Yake, who was a board member of the group he now leads, said he'd received training to use naloxone about seven months before that nerve-wracking incident when fentanyl was becoming a culprit in a growing number of overdose deaths.
Yake said the overdose crisis means anyone who knows an illicit drug user should also know how to use naloxone.
The Mental Health and Addictions Ministry says 114,170 kits have been distributed since 2012 through pharmacies, public health units and community agencies that work with drug users.
“I kept thinking, 'What if we didn't have it?' ” Yake said. “And just the feeling that somebody's life was in my hands.”
British Columbia's largest health authority is also urging people to ensure they know how to use naloxone.
Dr. Aamir Bharmal, medical health officer of Fraser Health, said family members or friends of someone who uses illicit opioids may have picked up a naloxone kit but they need to practise how to administer the potentially life-saving drug.
Nearly 62,000 kits were handed out last year alone, when 1,450 people in B.C. fatally overdosed on opioids, such as heroin, fentanyl and oxycodone.
The kits include three one-milligram ampules of the medication, along with a syringe and a breathing mask to provide an overdose victim with breaths if they are unresponsive.
“People may have received a kit or picked up a kit months or even years ago and they may not have had an opportunity to use it,” Bharmal said. “Just like we do for first aid or for fire drills, we want to make sure people have a refresher so they know what to do.”
Bharmal said Fraser Health will hold practice drills for its staff next week to refresh their skills and also encourages the public to join an online demonstration on its Facebook page on Monday afternoon. Experts will be available to answer questions and provide information as part of the health authority's activities leading to International Overdose Awareness Day on Aug. 31.

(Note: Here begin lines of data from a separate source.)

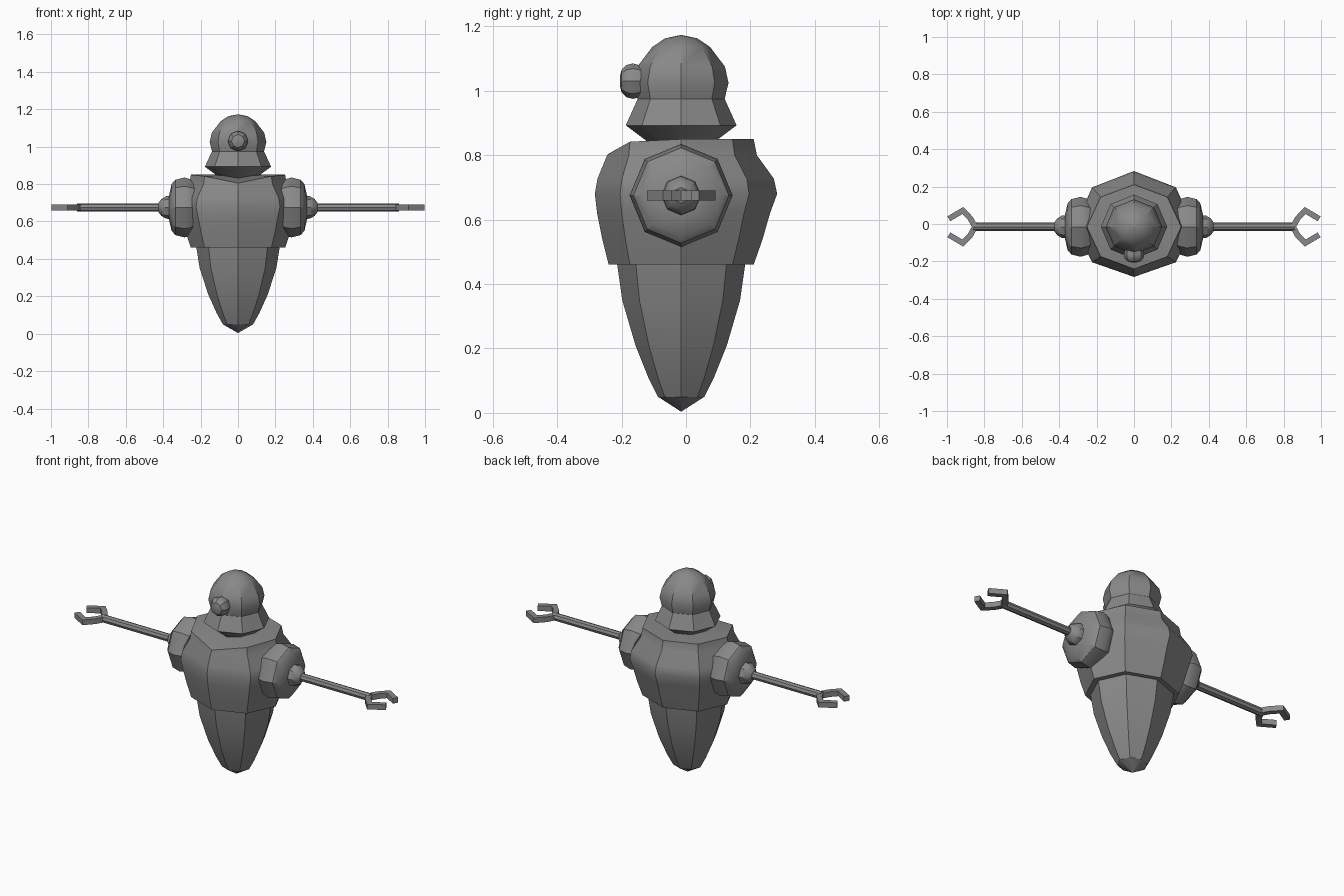
import bpy, bmesh, math
from mathutils import Vector, Matrix

if "Cube" in bpy.data.objects:
    bpy.data.objects.remove(bpy.data.objects["Cube"], do_unlink=True)

SIDES = 8
CENTRE_Y = -0.015
ARM_Z = 0.675

grey = bpy.data.materials.new("plain_grey")
grey.use_nodes = True
grey.diffuse_color = (0.25, 0.25, 0.25, 1)
grey.node_tree.nodes["Principled BSDF"].inputs["Base Color"].default_value = grey.diffuse_color


def finish(name, bm):
    bmesh.ops.recalc_face_normals(bm, faces=bm.faces)
    mesh = bpy.data.meshes.new(name)
    bm.to_mesh(mesh)
    bm.free()
    mesh.materials.append(grey)
    obj = bpy.data.objects.new(name, mesh)
    bpy.context.collection.objects.link(obj)
    bpy.ops.object.select_all(action="DESELECT")
    obj.select_set(True)
    bpy.context.view_layer.objects.active = obj
    bpy.ops.object.shade_smooth_by_angle(angle=math.radians(30))
    return obj


def loft(profile, stretch=1.0):
    """Stack octagon rings given as (height, front radius[, back radius])."""
    bm = bmesh.new()
    rings = []
    for height, front, *rest in profile:
        back = rest[0] if rest else front
        ring = []
        for i in range(SIDES):
            a = math.tau * i / SIDES
            s = math.sin(a)
            depth = back if s > 0 else front
            width = (front + back) / 2 * stretch
            ring.append(bm.verts.new((width * math.cos(a), depth * s, height)))
        rings.append(ring)
    for low, high in zip(rings, rings[1:]):
        for i in range(SIDES):
            j = (i + 1) % SIDES
            bm.faces.new((low[i], low[j], high[j], high[i]))
    # Close both ends with a fan
    for ring in (rings[0], rings[-1]):
        mid = bm.verts.new((0, 0, max(v.co.z for v in ring)))
        for i in range(SIDES):
            bm.faces.new((ring[i], ring[(i + 1) % SIDES], mid))
    return bm, rings


def place(bm, location, rotation=None):
    matrix = Matrix.Translation(location)
    if rotation:
        matrix = matrix @ rotation
    bmesh.ops.transform(bm, matrix=matrix, verts=bm.verts)


# Tapered lower body
bm, _ = loft([(0.005, 0.002), (0.05, 0.072), (0.11, 0.102), (0.21, 0.142),
              (0.35, 0.183), (0.47, 0.2)], 1.12)
place(bm, (0, CENTRE_Y, 0))
finish("lower_body", bm)

# Bulging upper body with a raised collar that dips at the front
bm, rings = loft([(0.46, 0.225), (0.54, 0.245, 0.253), (0.62, 0.261, 0.276),
                  (0.68, 0.268, 0.298), (0.727, 0.26, 0.288), (0.8, 0.23, 0.235),
                  (0.85, 0.225)], 1.12)
front = SIDES * 3 // 4
rings[-1][front].co.z = 0.805
for i in (front - 1, front + 1):
    rings[-1][i].co.z = 0.842
place(bm, (0, CENTRE_Y, 0))
finish("upper_body", bm)

# Domed head with a flared rim
bm, _ = loft([(0.79, 0.04), (0.85, 0.115), (0.893, 0.172), (0.975, 0.135),
              (1.025, 0.147), (1.075, 0.136), (1.136, 0.09), (1.163, 0.05),
              (1.173, 0.003)], 1.03)
place(bm, (0, CENTRE_Y, 0))
finish("head", bm)

# Single round eye
bm, _ = loft([(0, 0.048), (0.025, 0.05), (0.045, 0.055), (0.065, 0.05),
              (0.08, 0.035), (0.085, 0.015)])
place(bm, (0, -0.12, 1.03), Matrix.Rotation(math.pi / 2, 4, "X"))
finish("eye", bm)


def bar(points, half):
    """Square bar swept along a flat path, mitred at the corners."""
    bm = bmesh.new()
    rings = []
    pts = [Vector(p) for p in points]
    for i, p in enumerate(pts):
        before = (p - pts[i - 1]).normalized() if i else None
        after = (pts[i + 1] - p).normalized() if i + 1 < len(pts) else None
        before, after = before or after, after or before
        tangent = (before + after).normalized()
        side = Vector((-tangent.y, tangent.x)) * half / tangent.dot(after)
        rings.append([bm.verts.new((*(p + side * u), half * v))
                      for u, v in ((1, 1), (1, -1), (-1, -1), (-1, 1))])
    for a, b in zip(rings, rings[1:]):
        for i in range(4):
            j = (i + 1) % 4
            bm.faces.new((a[i], a[j], b[j], b[i]))
    bm.faces.new(rings[0])
    bm.faces.new(rings[-1])
    return bm


ARM_PARTS = {
    "shoulder": [(0.2, 0.12), (0.25, 0.15), (0.285, 0.16), (0.335, 0.148),
                 (0.355, 0.125), (0.37, 0.06)],
    "arm_joint": [(0.35, 0.062), (0.385, 0.06), (0.41, 0.045), (0.425, 0.025)],
    "arm_rod": [(0.4, 0.022), (0.86, 0.022)],
}
CLAW = [(0.85, 0), (0.875, 0.045), (0.915, 0.087), (0.99, 0.043)]

# Shoulders, arms and two-fingered claws on both sides
for side, sign in (("left", 1), ("right", -1)):
    turn = Matrix.Rotation(sign * math.pi / 2, 4, "Y")
    for part, profile in ARM_PARTS.items():
        bm, _ = loft(profile)
        place(bm, (0, CENTRE_Y, ARM_Z), turn)
        finish(f"{side}_{part}", bm)
    for finger, way in (("front", -1), ("back", 1)):
        bm = bar([(sign * x, way * y) for x, y in CLAW], 0.015)
        place(bm, (0, CENTRE_Y, ARM_Z))
        finish(f"{side}_claw_{finger}", bm)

Bharmal said anyone who witnesses an overdose should call an ambulance before administering naloxone.
He encouraged those with naloxone kits to watch an online video that provides step-by-step instructions using the acronym SAVE ME. It stands for stimulating a person who may have overdosed to try and wake them; clearing the airway of any food or other content; ventilating the person by providing one breath every five seconds; evaluating the situation to determine if breathing has improved; injecting a dose of the medicine into a large muscle and evaluating again.
Breaths should be administered using the breathing mask in the kit. It is placed over the face as one breath is given every five seconds to prevent brain damage due to lack of oxygen.
Naloxone typically works in three to five minutes but a second or even third dose may be required.